[[ Information given, beginning ]]

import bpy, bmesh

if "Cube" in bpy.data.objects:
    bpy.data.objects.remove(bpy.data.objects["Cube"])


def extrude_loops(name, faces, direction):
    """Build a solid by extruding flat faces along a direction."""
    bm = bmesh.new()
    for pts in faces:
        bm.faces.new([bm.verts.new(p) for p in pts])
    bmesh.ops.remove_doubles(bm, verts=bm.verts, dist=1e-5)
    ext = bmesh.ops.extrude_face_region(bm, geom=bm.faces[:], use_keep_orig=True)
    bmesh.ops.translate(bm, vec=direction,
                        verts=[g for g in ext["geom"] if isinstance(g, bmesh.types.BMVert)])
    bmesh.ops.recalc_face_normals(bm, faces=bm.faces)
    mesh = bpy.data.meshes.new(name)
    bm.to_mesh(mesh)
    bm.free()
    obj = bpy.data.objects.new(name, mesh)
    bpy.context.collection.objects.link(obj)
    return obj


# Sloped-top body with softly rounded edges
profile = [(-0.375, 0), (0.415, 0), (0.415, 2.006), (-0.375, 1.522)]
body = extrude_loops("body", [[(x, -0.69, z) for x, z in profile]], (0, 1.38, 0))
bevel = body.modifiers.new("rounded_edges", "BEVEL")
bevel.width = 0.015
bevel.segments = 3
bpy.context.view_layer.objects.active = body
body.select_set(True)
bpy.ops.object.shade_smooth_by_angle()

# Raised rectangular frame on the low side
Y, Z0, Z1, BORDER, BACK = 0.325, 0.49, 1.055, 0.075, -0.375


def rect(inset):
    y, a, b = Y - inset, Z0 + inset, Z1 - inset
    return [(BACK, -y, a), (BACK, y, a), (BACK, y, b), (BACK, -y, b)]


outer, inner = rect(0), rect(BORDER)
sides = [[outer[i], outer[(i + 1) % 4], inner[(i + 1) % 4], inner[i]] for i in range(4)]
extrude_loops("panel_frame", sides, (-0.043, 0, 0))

[[ Information given, end ]]

Your job is to copy out every line from the records above that has the word "bmesh".

import bpy, bmesh
    bm = bmesh.new()
    bmesh.ops.remove_doubles(bm, verts=bm.verts, dist=1e-5)
    ext = bmesh.ops.extrude_face_region(bm, geom=bm.faces[:], use_keep_orig=True)
    bmesh.ops.translate(bm, vec=direction,
                        verts=[g for g in ext["geom"] if isinstance(g, bmesh.types.BMVert)])
    bmesh.ops.recalc_face_normals(bm, faces=bm.faces)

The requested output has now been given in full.